Marine One gets $471M ‘go’ order for Sikorsky in Stratford
STRATFORD — The U.S. Navy awarded Lockheed Martin subsidiary Sikorsky a follow-on contract for $471 million to build six new helicopters for the White House, part of a fleet planned to total 23 aircraft to carry the president and other staff.
The VH-92A is derived from the Sikorsky S-92 helicopter design, and will replace VH-3D Sea King and VH-60N White Hawk helicopters currently used for Marine One transport.
Half the work will occur at Sikorsky’s headquarters plant in Stratford, where the company reported having more than 7,600 employees, with the rest of the work occurring mostly at a facility in Coatesville, Pa.
Sikorsky has built six VH-92A helicopters to date, five of which have undergone more than 1,000 flight test hours in Maryland. The newest request pushes to in excess of $1 billion the Pentagon’s commitment for VH-92A helicopters and supporting parts and services.
In separate Sikorsky news, the company provided Pentagon officials with a mini air show on Thursday in West Palm Beach, Fla., to demonstrate flight capabilities for three aircraft under development: the SB>1 Defiant and the Raider X, which both feature stacked rotor sets that spin in opposite directions and a rear “pusher” prop to achieve greater speeds; and the Sikorsky Autonomy Research Aircraft, a prototype Sikorsky is using to test remote piloting and autonomous operating technologies.

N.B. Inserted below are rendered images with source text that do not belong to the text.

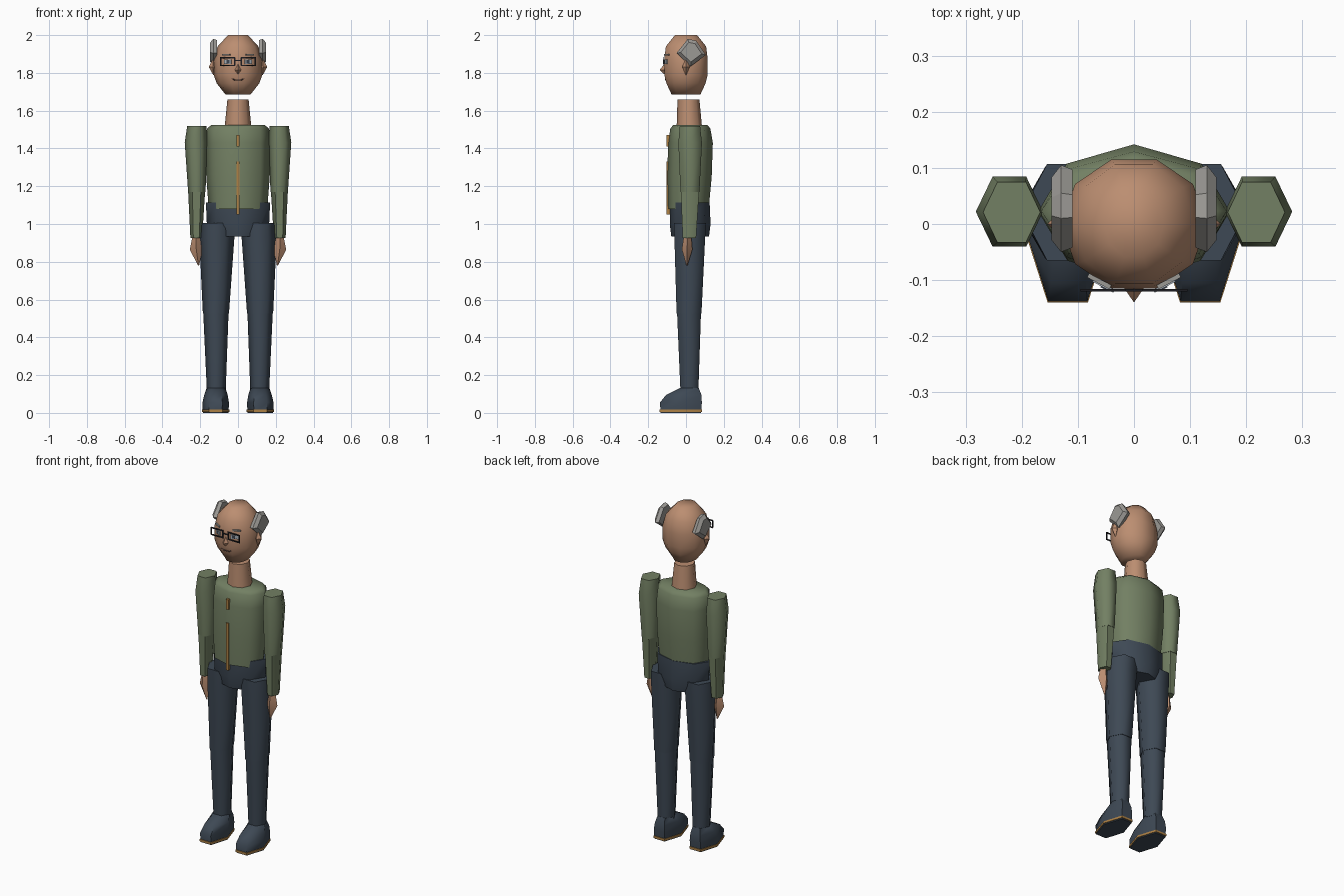
import bpy
import math
from mathutils import Matrix, Vector

if "Cube" in bpy.data.objects:
    bpy.data.objects.remove(bpy.data.objects["Cube"])


def material(name, rgb):
    m = bpy.data.materials.new(name)
    m.use_nodes = True
    m.diffuse_color = (*rgb, 1)
    m.node_tree.nodes["Principled BSDF"].inputs["Base Color"].default_value = (*rgb, 1)
    return m


SKIN = material("skin", (0.50, 0.27, 0.165))
GREEN = material("green_jacket", (0.17, 0.215, 0.125))
NAVY = material("navy_cloth", (0.048, 0.066, 0.09))
GREY = material("grey_hair", (0.33, 0.32, 0.30))
GOLD = material("gold_trim", (0.42, 0.22, 0.06))
BLACK = material("black_frame", (0.012, 0.012, 0.015))
WHITE = material("eye_grey", (0.40, 0.45, 0.50))
IRIS = material("iris_dark", (0.05, 0.06, 0.08))
LIPS = material("lips", (0.12, 0.07, 0.06))


def skin_rings(name, rings, mat, smooth=65):
    """Closed surface through equal-sized rings of points."""
    n = len(rings[0])
    verts = [p for ring in rings for p in ring]
    faces = [tuple(reversed(range(n))),
             tuple(range(len(verts) - n, len(verts)))]
    for r in range(len(rings) - 1):
        for i in range(n):
            a, b = r * n + i, r * n + (i + 1) % n
            faces.append((a, b, b + n, a + n))
    me = bpy.data.meshes.new(name)
    me.from_pydata(verts, [], faces)
    me.materials.append(mat)
    me.shade_smooth()
    me.set_sharp_from_angle(angle=math.radians(smooth))
    ob = bpy.data.objects.new(name, me)
    bpy.context.collection.objects.link(ob)
    return ob


def loft(name, n, rings, mat, side=1, smooth=65):
    """Rings are (z, centre x, centre y, radius x, radius y)."""
    pts = []
    for z, cx, cy, rx, ry in rings:
        pts.append([(side * cx + rx * math.cos(math.tau * i / n),
                     cy + ry * math.sin(math.tau * i / n), z) for i in range(n)])
    return skin_rings(name, pts, mat, smooth)


def box(name, centre, size, mat, yaw=0):
    x, y, z = (s / 2 for s in size)
    rings = [[(-x, -y, h), (x, -y, h), (x, y, h), (-x, y, h)] for h in (-z, z)]
    ob = skin_rings(name, rings, mat, 30)
    ob.data.transform(Matrix.Translation(Vector(centre)) @ Matrix.Rotation(yaw, 4, "Z"))
    return ob


# Head, nose and neck
loft("head", 10, [(1.685, 0, 0, .066, .08), (1.745, 0, 0, .113, .109),
                  (1.79, 0, 0, .129, .121), (1.87, 0, 0, .13, .121),
                  (1.94, 0, 0, .108, .112), (2.0, 0, 0, .053, .062)], SKIN)
loft("nose", 4, [(1.79, 0, -.11, .002, .002), (1.815, 0, -.112, .019, .028),
                 (1.85, 0, -.11, .002, .002)], SKIN, smooth=30)
loft("neck", 8, [(1.5, 0, .018, .072, .068), (1.66, 0, .013, .056, .058)], SKIN)

# Torso and hips
loft("jacket", 8, [(1.08, 0, .012, .155, .108), (1.25, 0, .018, .168, .118),
                   (1.43, 0, .024, .17, .118), (1.505, 0, .023, .165, .106),
                   (1.525, 0, .023, .14, .09)], GREEN)
loft("hips", 8, [(.935, 0, .022, .13, .1), (1.0, 0, .022, .165, .108),
                 (1.115, 0, .02, .17, .105)], NAVY)
for part, low, high in (("lower", 1.05, 1.33), ("upper", 1.41, 1.47)):
    box("zip_" + part, (0, -.094, (low + high) / 2), (.016, .018, high - low), GOLD)

# Mouth
curve = bpy.data.curves.new("mouth", "CURVE")
curve.dimensions = "3D"
curve.bevel_depth = .004
curve.bevel_resolution = 0
curve.materials.append(LIPS)
line = curve.splines.new("POLY")
line.points.add(3)
for p, (x, z) in zip(line.points, [(-.033, 1.771), (-.015, 1.763), (.015, 1.763), (.033, 1.771)]):
    p.co = (x, -.108, z, 1)
bpy.context.collection.objects.link(bpy.data.objects.new("mouth", curve))

# Bridge of the spectacles
box("spectacle_bridge", (0, -.118, 1.865), (.034, .004, .006), BLACK)

for s, label in ((1, "left_"), (-1, "right_")):
    # Ear and side hair
    loft(label + "ear", 4, [(1.79, .13, 0, .002, .002), (1.832, .133, 0, .022, .02),
                            (1.872, .133, 0, .002, .002)], SKIN, s, 30)
    outline = [(-.05, 1.905), (.01, 1.98), (.055, 1.97), (.105, 1.895), (.025, 1.835)]
    cy, cz = .027, 1.915
    rings = [[(s * x, cy + (y - cy) * k, cz + (z - cz) * k) for y, z in outline[::-s]]
             for x, k in ((.11, .9), (.13, 1), (.147, .72))]
    skin_rings(label + "side_hair", rings, GREY, 25)

    # Eye, brow and spectacle frame
    yaw = s * math.radians(28)
    box(label + "eye", (s * .054, -.11, 1.86), (.042, .006, .024), WHITE, yaw)
    box(label + "iris", (s * .052, -.1145, 1.86), (.016, .004, .018), IRIS, yaw)
    box(label + "brow", (s * .062, -.102, 1.896), (.045, .008, .009), GREY, yaw)
    for name, x, z, w, h in (("top", .055, 1.88, .08, .007), ("bottom", .055, 1.839, .08, .007),
                             ("inner", .018, 1.86, .007, .044), ("outer", .092, 1.86, .007, .044)):
        box(label + "spectacle_" + name, (s * x, -.118, z), (w, .004, h), BLACK)

    # Arm and hand
    loft(label + "upper_arm", 6, [(1.17, .218, .021, .046, .058), (1.43, .222, .022, .06, .072),
                                  (1.52, .218, .021, .051, .062)], GREEN, s)
    loft(label + "forearm", 6, [(.925, .221, .018, .031, .041),
                                (1.175, .219, .021, .045, .056)], GREEN, s)
    loft(label + "hand", 4, [(.78, .209, .005, .003, .003), (.865, .221, .006, .034, .028),
                             (.935, .222, .008, .019, .02)], SKIN, s, 30)

    # Leg
    loft(label + "thigh", 6, [(.525, .117, .016, .069, .076), (.93, .112, .02, .093, .094),
                              (1.005, .11, .021, .09, .099)], NAVY, s)
    loft(label + "shin", 6, [(.12, .115, .018, .05, .055), (.53, .117, .016, .067, .073)], NAVY, s)

    # Shoe with a thin welt around the sole
    loft(label + "shoe", 6, [(0, .118, -.027, .068, .124), (.055, .118, -.027, .07, .128),
                             (.095, .117, -.012, .062, .108), (.132, .116, .018, .05, .057)], NAVY, s)
    loft(label + "sole_welt", 6, [(.006, .118, -.027, .072, .13),
                                  (.018, .118, -.027, .072, .13)], GOLD, s)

Textron subsidiary Bell Helicopter is competing with Sikorsky and Boeing to win a design contest for the next generation of vertical lift aircraft envisioned as replacing the Sikorsky Black Hawk and variant models, as well as other types of combat, surveillance and utility helicopters. Any resulting design win could set the manufacturer for decades of steady military contracts as replacement aircraft are fielded by the service branches.

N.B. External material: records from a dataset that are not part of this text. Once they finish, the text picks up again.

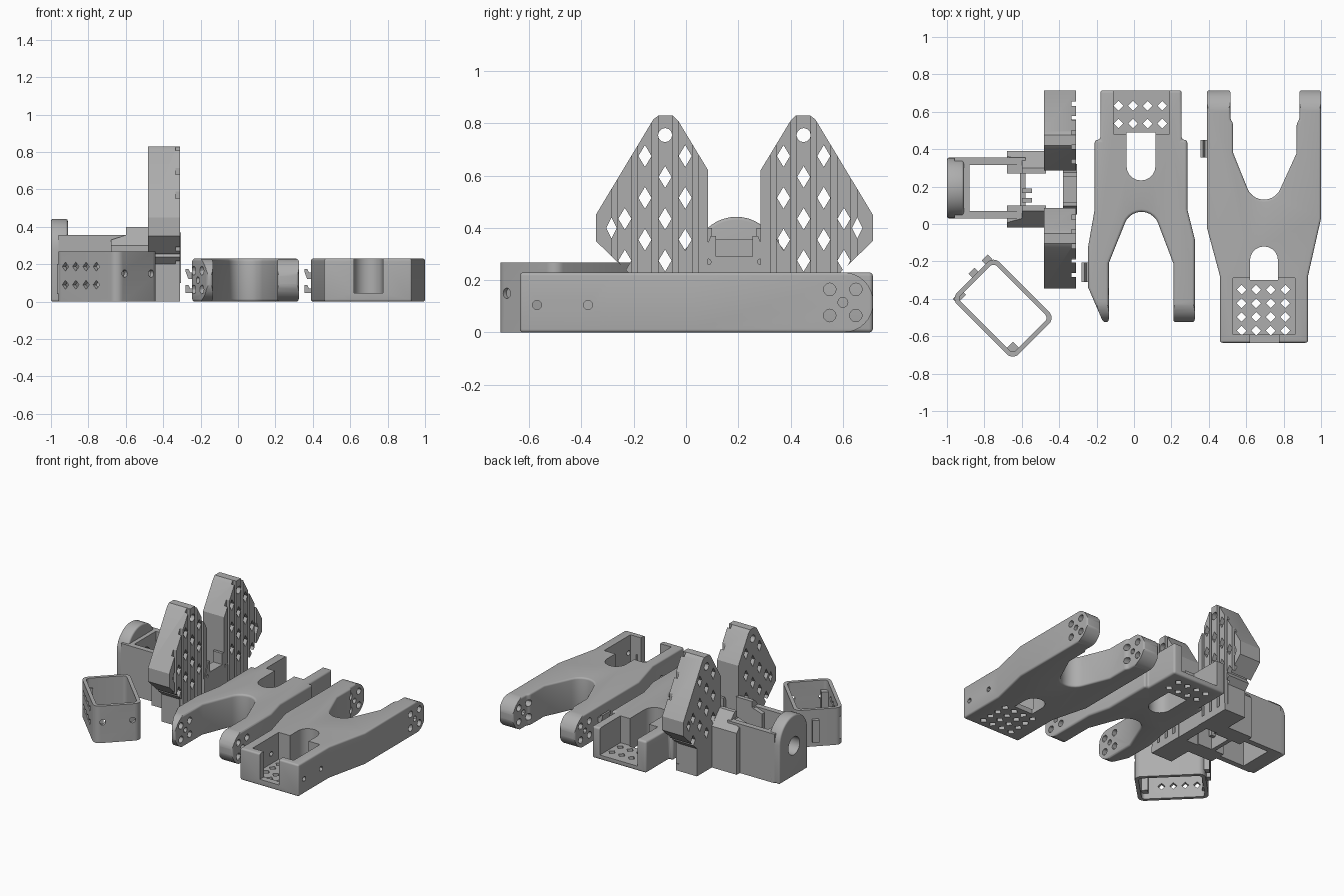
import bpy, bmesh
from math import sin, cos, pi, radians
from mathutils import Matrix, Vector

if "Cube" in bpy.data.objects:
    bpy.data.objects.remove(bpy.data.objects["Cube"])

grey = bpy.data.materials.new("plain grey")
grey.use_nodes = True
grey.diffuse_color = (0.42, 0.42, 0.42, 1)
grey.node_tree.nodes["Principled BSDF"].inputs["Base Color"].default_value = (0.42, 0.42, 0.42, 1)

H = 0.23          # arm thickness
MID = 0.185       # mirror line of the gripper in y


def prisms(name, shapes, lo, hi, axis="z"):
    """Extrude flat outlines along one axis into a single object."""
    place = {"z": lambda a, b, c: (a, b, c),
             "x": lambda a, b, c: (c, a, b),
             "y": lambda a, b, c: (a, c, b)}[axis]
    bm = bmesh.new()
    for pts in shapes:
        low = [bm.verts.new(place(a, b, lo)) for a, b in pts]
        top = [bm.verts.new(place(a, b, hi)) for a, b in pts]
        bm.faces.new(low[::-1])
        bm.faces.new(top)
        for i in range(len(pts)):
            j = (i + 1) % len(pts)
            bm.faces.new((low[i], low[j], top[j], top[i]))
    bmesh.ops.recalc_face_normals(bm, faces=bm.faces)
    mesh = bpy.data.meshes.new(name)
    bm.to_mesh(mesh)
    bm.free()
    mesh.materials.append(grey)
    obj = bpy.data.objects.new(name, mesh)
    bpy.context.collection.objects.link(obj)
    return obj


def rect(a0, a1, b0, b1):
    return [(a0, b0), (a1, b0), (a1, b1), (a0, b1)]


def box(name, x0, x1, y0, y1, z0, z1):
    return prisms(name, [rect(x0, x1, y0, y1)], z0, z1)


def arc(a, b, r, start, end, n=10):
    return [(a + r * cos(radians(start + (end - start) * i / n)),
             b + r * sin(radians(start + (end - start) * i / n))) for i in range(n + 1)]


def circle(a, b, r, n=16):
    return arc(a, b, r, 0, 360 - 360 / n, n - 1)


def diamond(a, b, w, h):
    return [(a - w, b), (a, b - h), (a + w, b), (a, b + h)]


def finish(obj, cutters=(), bevel=0):
    """Round the edges, cut the holes and bake the result."""
    if bevel:
        m = obj.modifiers.new("round", "BEVEL")
        m.width, m.segments, m.limit_method, m.angle_limit = bevel, 4, "ANGLE", radians(35)
    for c in cutters:
        m = obj.modifiers.new("cut", "BOOLEAN")
        m.operation, m.solver, m.object = "DIFFERENCE", "EXACT", c
        c.hide_render = True
    deps = bpy.context.evaluated_depsgraph_get()
    mesh = bpy.data.meshes.new_from_object(obj.evaluated_get(deps))
    obj.modifiers.clear()
    obj.data = mesh
    mesh.shade_smooth()
    mesh.set_sharp_from_angle(angle=radians(30))
    for c in cutters:
        bpy.data.objects.remove(c)
    return obj


def round_tip(x0, x1, tip, d):
    """Cutter that leaves a half-round fork end pointing along d."""
    r = H / 2
    c = tip - d * r
    curve = [(c + d * (a - c), b) for a, b in arc(c, r, r, -90, 90, 16)]
    return prisms("tip_cutter", [[(tip + d * .1, -.1), (c, -.1)] + curve +
                                 [(c, H + .1), (tip + d * .1, H + .1)]], x0, x1, "x")


def screw_holes(y, x0, x1):
    spots = [(0, 0)] + [(s * .05, t * .05) for s in (-1, 1) for t in (-1, 1)]
    return prisms("screw_cutter", [circle(y + s, H / 2 + t, .024 if s else .019, 12)
                                   for s, t in spots], x0, x1, "x")


def clip(name, x, y0, y1):
    for n, (z0, z1, lip) in enumerate([(.045, .09, .045), (.12, .175, .16)]):
        finish(prisms(f"{name}_{n}", [[(x + .03, z0), (x - .02, z0), (x - .035, lip), (x - .035, z1),
                                       (x - .02, z1), (x - .01, z1 - .02), (x + .03, z1 - .02)]],
                      y0, y1, "y"))


# Long arm with a fork at the back and a motor pocket at the front
outline = ([(.46, -.635), (.93, -.635), (.93, -.28), (1, .03), (1, .715), (.885, .715), (.885, .56),
            (.87, .54), (.87, .38)] + arc(.695, .225, .095, -20, -160) +
           [(.53, .38), (.53, .54), (.515, .56), (.515, .715), (.39, .715), (.39, -.02), (.46, -.28)])
arm = prisms("long_arm", [outline], 0, H)
finish(arm, [
    box("pocket", .53, .86, -.59, -.29, .035, .4),
    prisms("slot", [[(.62, -.3)] + [(.77, -.3)] + arc(.695, -.195, .075, 0, 180)], -.1, .4),
    box("front_gap", .62, .775, -.8, -.5, .045, .4),
    prisms("floor_holes", [diamond(.575 + .078 * i, -.57 + .073 * j, .026, .026)
                           for i in range(4) for j in range(4)], -.1, .1),
    round_tip(.3, 1.1, .717, 1),
    screw_holes(.6, .3, 1.1),
    prisms("side_holes", [circle(y, .105, .018, 12) for y in (-.57, -.375)], .4, 1.1, "x"),
], .028)
clip("long_arm_clip", .39, .355, .45)

# Short arm with a fork at the front and a motor pocket at the back
outline = ([(-.18, .715), (-.18, .45), (-.21, .45), (-.21, .08), (-.245, -.12), (-.245, -.34), (-.165, -.525),
            (-.135, -.525), (-.135, -.21)] + arc(.04, -.03, .095, 160, 20) +
           [(.21, -.21), (.21, -.525), (.325, -.525), (.325, -.08), (.285, .08), (.285, .45),
            (.255, .45), (.255, .715)])
arm = prisms("short_arm", [outline], 0, H)
finish(arm, [
    box("pocket", -.11, .19, .48, .8, .035, .4),
    prisms("slot", [arc(.0375, .31, .0775, 180, 360) + [(.115, .49), (-.04, .49)]], -.1, .4),
    prisms("floor_holes", [diamond(-.083 + .078 * i, .537 + .095 * j, .026, .026)
                           for i in range(4) for j in range(2)], -.1, .1),
    round_tip(-.4, .5, -.527, -1),
    screw_holes(-.41, -.4, .5),
], .025)
clip("short_arm_clip", -.245, -.31, -.205)
box("pocket_rail", -.13, -.11, .49, .70, .03, .17)

# Gripper fingers: ribbed plates with diamond holes
finger = [(.085, 0), (.085, .62), (-.03, .81), (-.05, .83), (-.105, .83), (-.125, .815),
          (-.345, .45), (-.345, .35), (-.19, .2), (-.19, 0)]
holes = [diamond(-.08 + .077 * k, .275 + .08 * (k % 2) + .16 * j, .025, .042)
         for k in (-2, -1, 0, 1) for j in range(3 if k > -2 else 2)]
holes += [diamond(-.285, .4, .02, .04), circle(-.08, .755, .027, 12)]
grooves = [rect(y - .011, y + .011, .05, .9) for y in (-.273, -.196, -.119, -.041, .036)]


def flip(shape):
    return [(2 * MID - a, b) for a, b in shape]


for name, side in (("front_finger", lambda s: s), ("back_finger", flip)):
    f = prisms(name, [side(finger)], -.48, -.31, "x")
    finish(f, [prisms("rib_cutter", [side(g) for g in grooves], -.335, -.2, "x"),
               prisms("hole_cutter", [side(h) for h in holes], -.6, -.2, "x")])

# Bridge plate joining the fingers, with an open notch
half = [(.05, .1), (.05, .26), (.095, .37), (.115, .37), (.115, .29)]
bridge = prisms("bridge_plate", [half + flip(half)[::-1]], -.38, -.305, "x")
finish(bridge, [prisms("bridge_holes", [circle(y, .27, .011, 10) for y in (.085, 2 * MID - .085)],
                       -.34, -.2, "x")])
box("bridge_base", -.38, -.312, .08, .29, 0, .12)

# Sloped shoulders beside the motor housing
shoulder = [(.1, 0), (.1, .4), (.07, .4), (-.02, .3), (-.02, 0)]
for name, side in (("front_shoulder", lambda s: s), ("back_shoulder", flip)):
    s = prisms(name, [side(shoulder)], -.68, -.47, "x")
    low = [(-.7, .45), (-.6, .45), (-.6, .355), (-.68, .33), (-.7, .33)]
    finish(s, [prisms("step_cutter", [low], -.1, .5, "y")])

# Motor housing: open box with an arched end plate
housing = box("motor_housing", -.96, -.58, .03, .355, 0, .355)
finish(housing, [box("cavity", -.88, -.61, .07, .315, -.1, .5),
                 box("end_gap", -.65, -.5, .1, .27, .1, .5),
                 prisms("shaft_hole", [circle(.19, .22, .065, 24)], -1.1, -.8, "x")])
plate = prisms("arched_end", [[(.03, 0), (.355, 0)] + arc(.1925, .28, .1625, 0, 180, 20)], -1, -.91, "x")
finish(plate, [prisms("shaft_hole", [circle(.19, .22, .065, 24)], -1.1, -.8, "x")], .012)
for y in (.115, .165):
    box("housing_clip", -.6, -.545, y, y + .025, .08, .2)


# Separate rounded motor sleeve, turned on its corner
def rounded(w, d, r):
    return (arc(w - r, d - r, r, 0, 90, 6) + arc(r - w, d - r, r, 90, 180, 6) +
            arc(r - w, r - d, r, 180, 270, 6) + arc(w - r, r - d, r, 270, 360, 6))


turn = Matrix.Translation(Vector((-.70, -.45, 0))) @ Matrix.Rotation(-pi / 4, 4, "Z")
sleeve = prisms("motor_sleeve", [rounded(.233, .16, .045)], 0, .268)
finish(sleeve, [
    prisms("bore", [rounded(.208, .135, .025)], -.1, .4),
    prisms("side_diamonds", [diamond(-.155 + .078 * i, z, .024, .024) for i in range(4) for z in (.09, .187)],
           -.3, -.05, "y"),
    prisms("side_rounds", [circle(y, .15, .02) for y in (-.1, .1)], .1, .4, "x"),
])
sleeve.data.transform(turn)
for name, dims in (("sleeve_clip_left", (-.26, -.225, .0, .045)), ("sleeve_clip_right", (-.26, -.225, .1, .145)),
                   ("sleeve_block", (-.225, -.19, -.155, -.09)), ("sleeve_key", (.165, .215, -.14, -.09))):
    b = box(name, *dims, .04, .2)
    b.data.transform(turn)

According to a Defense News report on Thursday that included video footage of the SB>1 Defiant in flight, the secretary of the U.S. Army told journalists on Thursday that Bell and the Sikorsky-Boeing team are “making the decision very difficult for us” given the capabilities of SB>1 Defiant and the Bell Valor prototype, which like Bell’s V-22 Osprey features rotors that lift the aircraft vertically before tilting forward to propel it forward like a turbo-prop airplane.
Alex.Soule@scni.com; 203-842-2545; @casoulman